◆ **Input**:
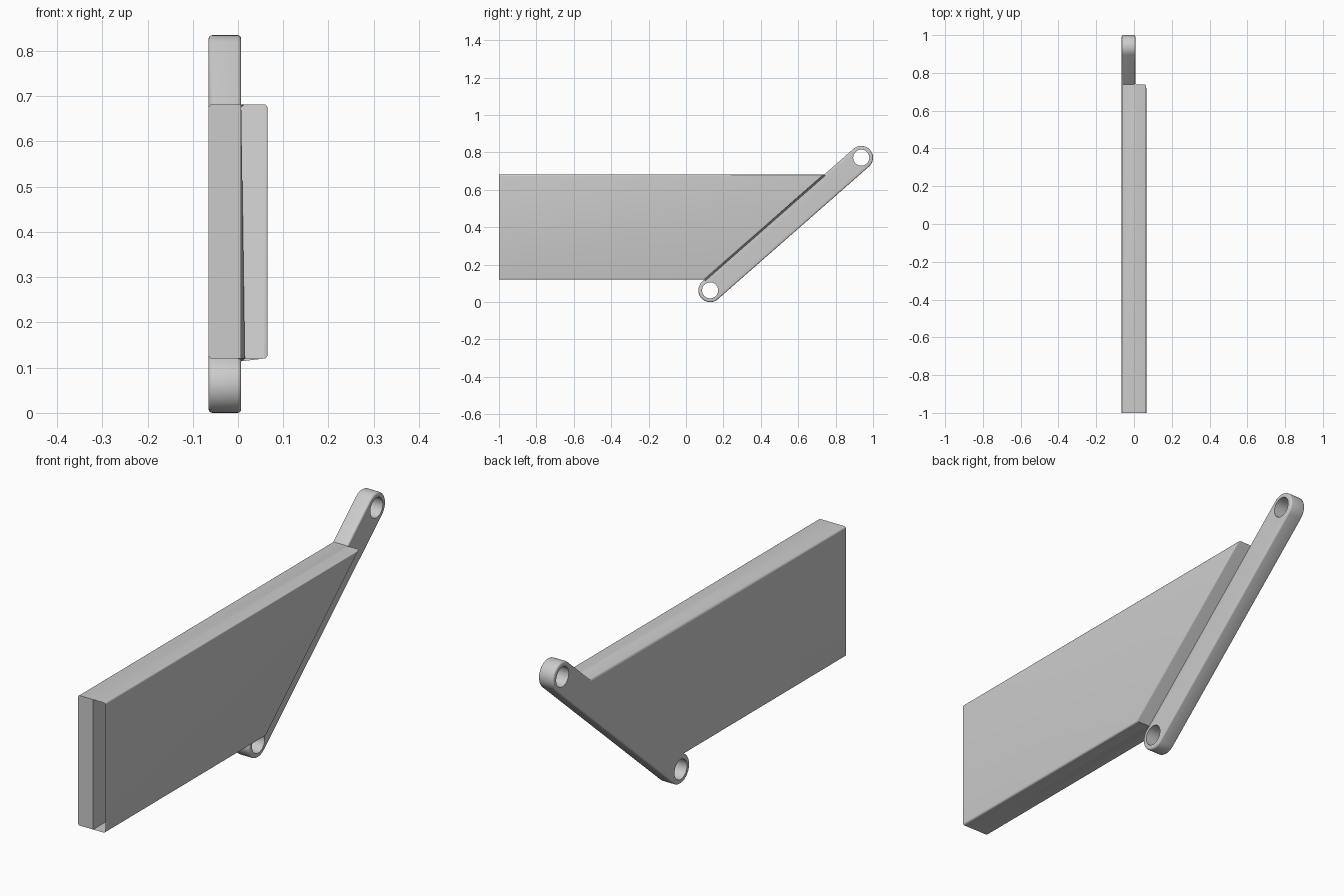
import bpy, bmesh, math
from mathutils import Vector

cube = bpy.data.objects.get("Cube")
if cube:
    bpy.data.objects.remove(cube, do_unlink=True)

# Main dimensions; 2D points are (y, z)
LOW, HIGH = Vector((0.129, 0.063)), Vector((0.937, 0.772))
RADIUS, HOLE = 0.063, 0.043
BOTTOM, TOP = 0.12, 0.682
BACK_X, ARM_X, PLATE_X = -0.065, 0.007, 0.065
FRONT, OVERSHOOT = -1.0, -1.05
ARC_STEPS = 24

axis = (HIGH - LOW).normalized()
slope = math.atan2(axis.y, axis.x)
upper = LOW + RADIUS * Vector((-axis.y, axis.x))


def arm_edge_at(z):
    """Point on the arm's upper edge at a given height."""
    return upper + axis * ((z - upper.y) / axis.y)


def half_round(centre, start):
    """Rounded arm end as a half circle."""
    return [centre + RADIUS * Vector((math.cos(a), math.sin(a)))
            for a in (start + math.pi * i / ARC_STEPS for i in range(ARC_STEPS + 1))]


# Flat outlines of arm and plate, sharing one edge
bm = bmesh.new()


def add_vert(p):
    return bm.verts.new((BACK_X, p[0], p[1]))


join_low, join_high = add_vert(arm_edge_at(BOTTOM)), add_vert(arm_edge_at(TOP))
ends = half_round(LOW, slope + math.pi / 2) + half_round(HIGH, slope - math.pi / 2)
arm = bm.faces.new([join_low] + [add_vert(p) for p in ends] + [join_high])
plate = bm.faces.new([add_vert((OVERSHOOT, BOTTOM)), join_low, join_high,
                      add_vert((OVERSHOOT, TOP))])


def extrude(faces, distance):
    result = bmesh.ops.extrude_face_region(bm, geom=faces)["geom"]
    moved = [g for g in result if isinstance(g, bmesh.types.BMVert)]
    bmesh.ops.translate(bm, verts=moved, vec=(distance, 0, 0))
    return [g for g in result if isinstance(g, bmesh.types.BMFace)]


# Common thickness first, then the plate is raised above the arm
caps = extrude([arm, plate], ARM_X - BACK_X)
plate_cap = min(caps, key=lambda f: f.calc_center_median().y)
extrude([plate_cap], PLATE_X - ARM_X)
bmesh.ops.recalc_face_normals(bm, faces=bm.faces[:])

# Round the long outer edges
rounded = [e for e in bm.edges
           if len(e.link_faces) == 2 and e.is_convex and e.calc_face_angle() > 0.5
           and abs(e.verts[0].co.x - e.verts[1].co.x) < 0.001
           and max(v.co.y for v in e.verts) > FRONT]
bmesh.ops.bevel(bm, geom=rounded, offset=0.008, segments=4, profile=0.5,
                affect='EDGES', clamp_overlap=False)

# Cut the front end square
cut = bmesh.ops.bisect_plane(bm, geom=bm.verts[:] + bm.edges[:] + bm.faces[:],
                             plane_co=(0, FRONT, 0), plane_no=(0, -1, 0),
                             clear_outer=True)["geom_cut"]
bmesh.ops.contextual_create(bm, geom=[g for g in cut if isinstance(g, bmesh.types.BMEdge)])
bmesh.ops.recalc_face_normals(bm, faces=bm.faces[:])

mesh = bpy.data.meshes.new("plate_with_arm")
bm.to_mesh(mesh)
bm.free()
body = bpy.data.objects.new("plate_with_arm", mesh)
bpy.context.collection.objects.link(body)

# Pin holes through both arm ends
for centre in (LOW, HIGH):
    bpy.ops.mesh.primitive_cylinder_add(vertices=48, radius=HOLE, depth=0.4,
                                        location=(0, centre.x, centre.y),
                                        rotation=(0, math.pi / 2, 0))
    cutter = bpy.context.object
    cutter.name = "hole_cutter"
    cutter.hide_render = True
    hole = body.modifiers.new("pin_hole", 'BOOLEAN')
    hole.operation, hole.solver, hole.object = 'DIFFERENCE', 'EXACT', cutter
    bpy.context.view_layer.objects.active = body
    bpy.ops.object.modifier_apply(modifier=hole.name)
    bpy.data.objects.remove(cutter, do_unlink=True)

# Plain grey material
grey = bpy.data.materials.new("light_grey")
grey.use_nodes = True
colour = (0.6, 0.6, 0.6, 1)
grey.diffuse_color = colour
grey.node_tree.nodes["Principled BSDF"].inputs["Base Color"].default_value = colour
body.data.materials.clear()
body.data.materials.append(grey)

bpy.ops.object.select_all(action='DESELECT')
body.select_set(True)
bpy.context.view_layer.objects.active = body
bpy.ops.object.shade_smooth_by_angle(angle=math.radians(35))
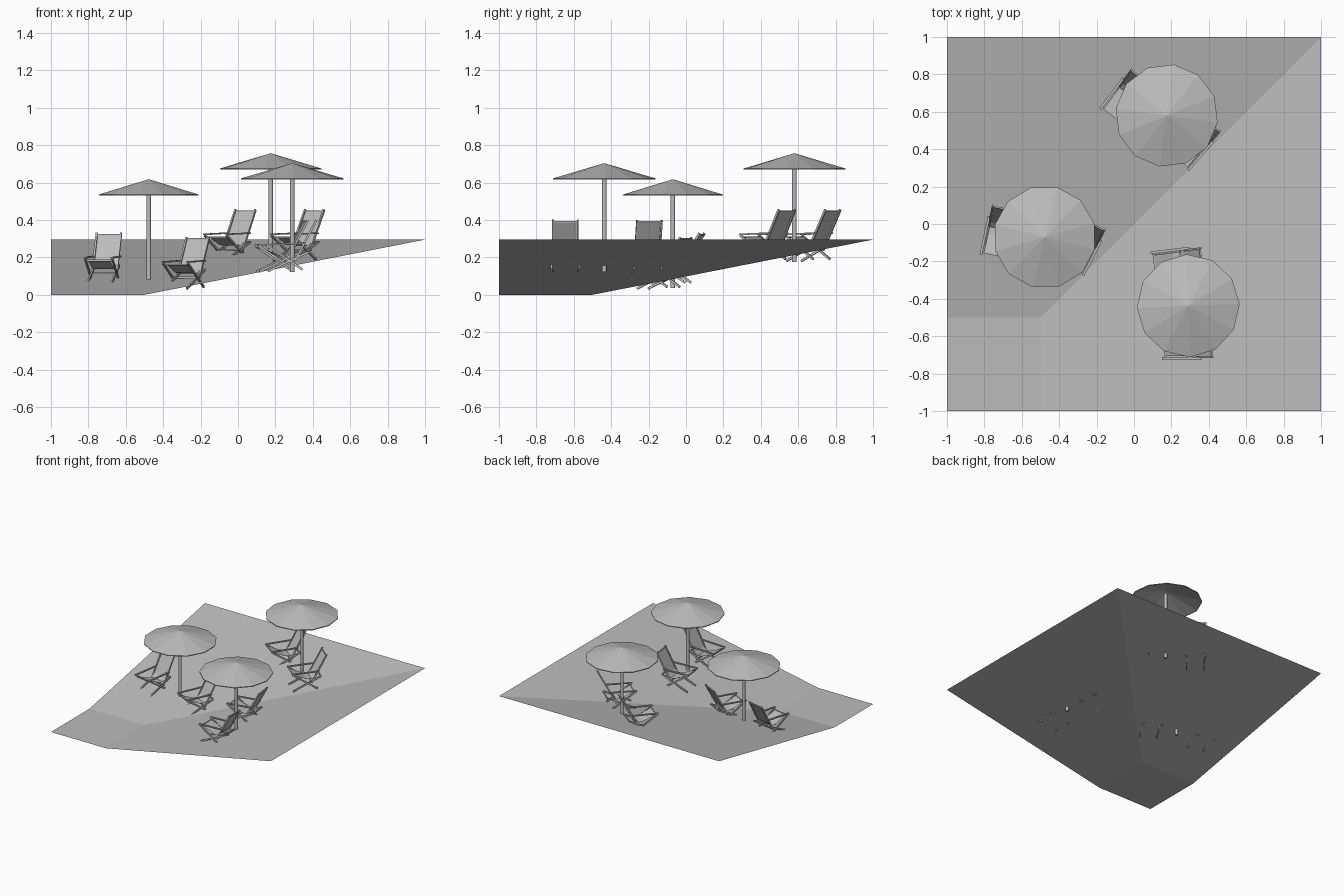
import bpy, bmesh, math
from mathutils import Vector, Matrix

if "Cube" in bpy.data.objects:
    bpy.data.objects.remove(bpy.data.objects["Cube"])


def material(name, c):
    m = bpy.data.materials.new(name)
    m.diffuse_color = (c, c, c, 1)
    m.use_nodes = True
    m.node_tree.nodes["Principled BSDF"].inputs["Base Color"].default_value = m.diffuse_color
    return m


GREY = material("plain grey", 0.5)


def make(name, bm, matrix=Matrix.Identity(4)):
    me = bpy.data.meshes.new(name)
    bm.to_mesh(me)
    bm.free()
    me.materials.append(GREY)
    ob = bpy.data.objects.new(name, me)
    ob.matrix_world = matrix
    bpy.context.collection.objects.link(ob)
    return ob


def bar(bm, a, b, w, t):
    """Rectangular bar from a to b: w wide sideways, t thick."""
    a, b = Vector(a), Vector(b)
    d = b - a
    mat = (Matrix.Translation((a + b) / 2) @ d.to_track_quat('X', 'Z').to_matrix().to_4x4()
           @ Matrix.Diagonal((d.length, w, t, 1)))
    bmesh.ops.create_cube(bm, size=1, matrix=mat)


# Sloping beach sheet: flat corner, two slopes meeting on a diagonal fold
H = 0.295
bm = bmesh.new()
v = [bm.verts.new(p) for p in [(-1, -1, 0), (-.5, -1, 0), (-.5, -.5, 0), (-1, -.5, 0),
                               (1, -1, H), (1, 1, H), (-1, 1, H)]]
for f in [(0, 1, 2, 3), (1, 4, 5, 2), (3, 2, 5, 6)]:
    bm.faces.new([v[i] for i in f])
make("beach", bm)


# Parasol: twelve-sided canopy with a thin lip, on a round pole
def parasol(x, y, base, turn):
    bm = bmesh.new()
    rings = [[bm.verts.new((.275 * math.cos(a), .275 * math.sin(a), z))
              for a in [math.radians(turn + 30 * i) for i in range(12)]] for z in (.493, .499)]
    apex = bm.verts.new((0, 0, .581))
    for i in range(12):
        j = (i + 1) % 12
        bm.faces.new((rings[0][i], rings[0][j], rings[1][j], rings[1][i]))
        bm.faces.new((rings[1][i], rings[1][j], apex))
    at = Matrix.Translation((x, y, base))
    make("parasol_canopy", bm, at)
    bm = bmesh.new()
    bmesh.ops.create_cone(bm, cap_ends=True, segments=12, radius1=.012, radius2=.012,
                          depth=.56, matrix=Matrix.Translation((0, 0, .28)))
    make("parasol_pole", bm, at)


# Deck chair: local +x is the way it faces
def chair(x, y, base, facing):
    at = Matrix.Translation((x, y, base)) @ Matrix.Rotation(math.radians(facing), 4, 'Z')
    bm = bmesh.new()
    for s in (-1, 1):
        bar(bm, (-.135, s * .066, .277), (-.02, s * .066, .06), .010, .012)   # back rail
        bar(bm, (.130, s * .074, .140), (-.06, s * .074, .012), .009, .012)   # rear leg
        bar(bm, (.125, s * .066, .003), (-.09, s * .066, .105), .009, .012)   # front leg
        bar(bm, (.135, s * .074, .145), (-.075, s * .074, .152), .014, .008)  # armrest
    for u, z in [(-.13, .268), (.12, .130), (-.02, .062), (-.09, .105)]:
        bar(bm, (u, -.068, z), (u, .068, z), .009, .009)                      # cross bars
    make("chair_frame", bm, at)
    # Fabric sling from top bar to front bar
    bm = bmesh.new()
    prof = [(-.131, .27), (-.045, .11), (-.02, .085), (.02, .09), (.12, .134)]
    rows = [[bm.verts.new((u, s * .06, z)) for s in (-1, 1)] for u, z in prof]
    for a, b in zip(rows, rows[1:]):
        bm.faces.new((a[0], b[0], b[1], a[1]))
    make("chair_fabric", bm, at)


for p in [(.175, .58, .176, 22), (-.477, -.07, .037, 16), (.29, -.437, .123, 2)]:
    parasol(*p)

# Chairs are placed by the middle of their top bar
for tx, ty, base, facing in [(.04, .785, .178, 233), (.41, .54, .178, 229),
                             (-.69, .085, .053, 258), (-.215, .0, .030, 243),
                             (.365, -.195, .121, 187), (.42, -.645, .123, 180)]:
    a = math.radians(facing)
    chair(tx + .135 * math.cos(a), ty + .135 * math.sin(a), base, facing)
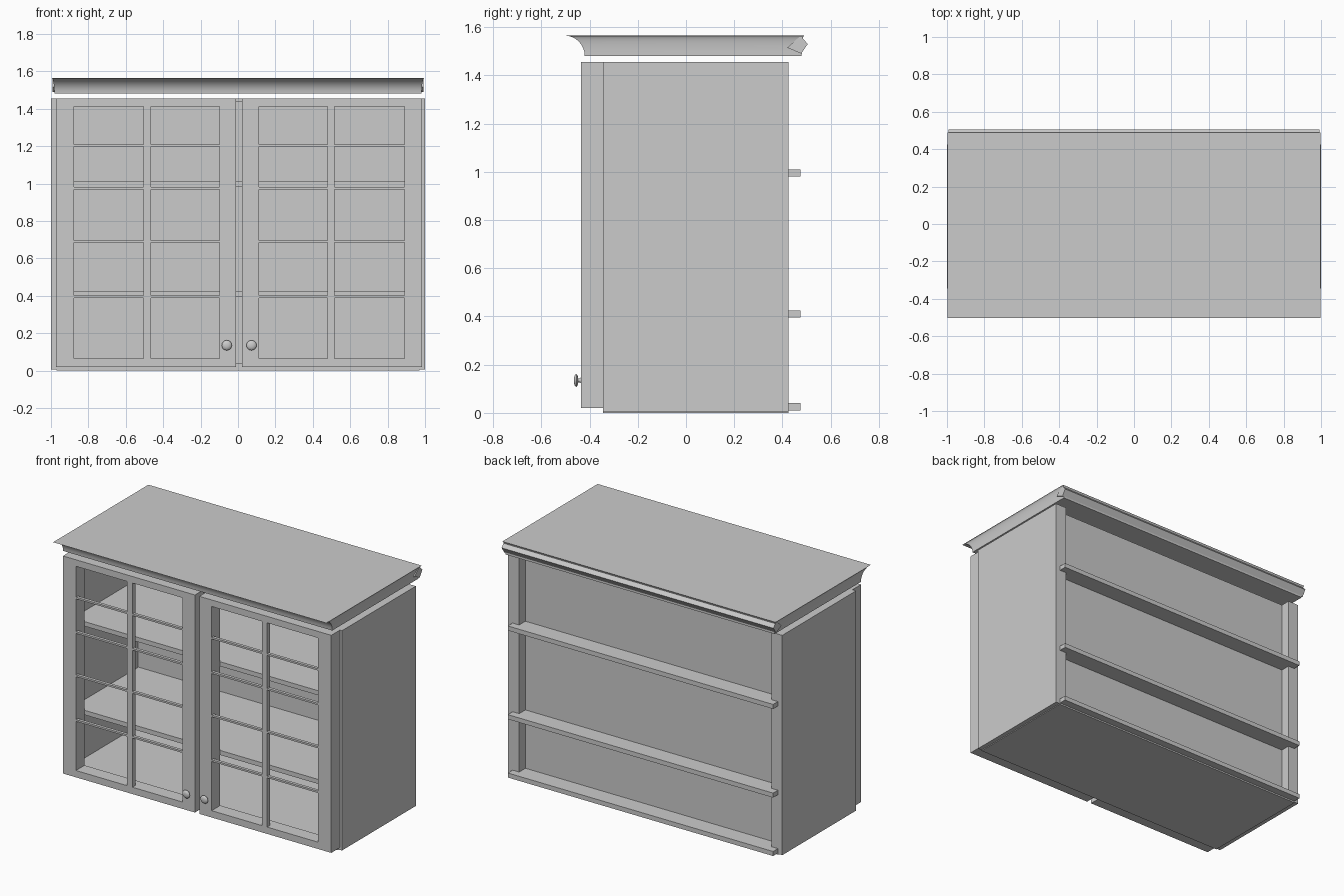
import bpy, bmesh, math

if "Cube" in bpy.data.objects:
    bpy.data.objects.remove(bpy.data.objects["Cube"])

def box(name, x0, x1, y0, y1, z0, z1):
    bm = bmesh.new()
    bmesh.ops.create_cube(bm, size=1)
    for v in bm.verts:
        v.co.x = x1 if v.co.x > 0 else x0
        v.co.y = y1 if v.co.y > 0 else y0
        v.co.z = z1 if v.co.z > 0 else z0
    return finish(name, bm)

def finish(name, bm):
    bmesh.ops.recalc_face_normals(bm, faces=bm.faces)
    me = bpy.data.meshes.new(name)
    bm.to_mesh(me)
    bm.free()
    ob = bpy.data.objects.new(name, me)
    bpy.context.collection.objects.link(ob)
    return ob

def smooth(ob, angle=40):
    bpy.ops.object.select_all(action='DESELECT')
    ob.select_set(True)
    bpy.context.view_layer.objects.active = ob
    bpy.ops.object.shade_smooth_by_angle(angle=math.radians(angle))

def loft(name, rings):
    """Skin a stack of equal-sized rings and cap both ends."""
    bm = bmesh.new()
    vs = [[bm.verts.new(p) for p in r] for r in rings]
    n = len(rings[0])
    for a, b in zip(vs, vs[1:]):
        for i in range(n):
            j = (i + 1) % n
            bm.faces.new((a[i], a[j], b[j], b[i]))
    bm.faces.new(vs[0])
    bm.faces.new(vs[-1])
    return finish(name, bm)

# Carcass: sides, rear stiles, back, bottom and top
for s, side in ((-1, "left"), (1, "right")):
    a, b = sorted((s * 0.97, s * 1.0))
    box(side + "_side_panel", a, b, -0.345, 0.425, 0.005, 1.455)
    a, b = sorted((s * 0.92, s * 0.97))
    box(side + "_rear_stile", a, b, 0.36, 0.425, 0.035, 1.455)
box("back_panel", -0.97, 0.97, 0.345, 0.36, 0.02, 1.455)
box("bottom_panel", -0.97, 0.97, -0.345, 0.425, 0.0, 0.02)
box("top_panel", -0.97, 0.97, -0.345, 0.36, 1.435, 1.455)

# Shelves run out past the back
for i, z in enumerate((0.01, 0.395, 0.98)):
    box("shelf_%d" % (i + 1), -0.968, 0.968, -0.34, 0.475, z, z + 0.03)

# Doors: the right one mirrors the left about the gap between them
MID = 0.006
def door_box(name, s, x0, x1, y0, y1, z0, z1):
    if s > 0:
        x0, x1 = 2 * MID - x1, 2 * MID - x0
    box(name, x0, x1, y0, y1, z0, z1)

F, B = -0.435, -0.345
for s, side in ((-1, "left"), (1, "right")):
    door_box(side + "_door_outer_stile", s, -0.973, -0.878, F, B, 0.02, 1.455)
    door_box(side + "_door_inner_stile", s, -0.10, -0.01, F, B, 0.02, 1.455)
    door_box(side + "_door_bottom_rail", s, -0.878, -0.10, F, B, 0.02, 0.065)
    door_box(side + "_door_top_rail", s, -0.878, -0.10, F, B, 1.412, 1.455)
    door_box(side + "_door_mullion", s, -0.505, -0.466, F, F + 0.03, 0.065, 1.412)
    for i, z in enumerate((0.395, 0.69, 0.975, 1.203)):
        door_box("%s_door_bar_%d" % (side, i + 1), s, -0.878, -0.10,
                 F, F + 0.02, z - 0.006, z + 0.006)
    # Turned knob
    prof = [(0.012, 0.0), (0.008, 0.006), (0.008, 0.012), (0.022, 0.015),
            (0.027, 0.02), (0.022, 0.026), (0.01, 0.03)]
    cx = MID + s * 0.066
    rings = [[(cx + r * math.cos(t * math.tau / 20), F - d,
               0.135 + r * math.sin(t * math.tau / 20)) for t in range(20)]
             for r, d in prof]
    smooth(loft(side + "_knob", rings))

# Crown: cove flaring mostly towards the front
rings = []
for i in range(9):
    a = i / 8 * math.pi / 2
    out, up = 1 - math.cos(a), math.sin(a)
    z = 1.48 + 0.085 * up
    x, yf, yb = 0.982 + 0.015 * out, -0.42 - 0.083 * out, 0.48 + 0.01 * out
    rings.append([(-x, yf, z), (x, yf, z), (x, yb, z), (-x, yb, z)])
smooth(loft("crown_moulding", rings))

# Tilted moulding strip along the back of the crown
section = [(0.42, 1.515), (0.475, 1.564), (0.505, 1.53), (0.478, 1.49)]
loft("rear_crown_strip", [[(x, y, z) for y, z in section] for x in (-0.992, 0.992)])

◆ **Prompt**:
Scan the material for the word "upper". Return every line where it is found.

◆ **Solution for this exercise**:
upper = LOW + RADIUS * Vector((-axis.y, axis.x))
    """Point on the arm's upper edge at a given height."""
    return upper + axis * ((z - upper.y) / axis.y)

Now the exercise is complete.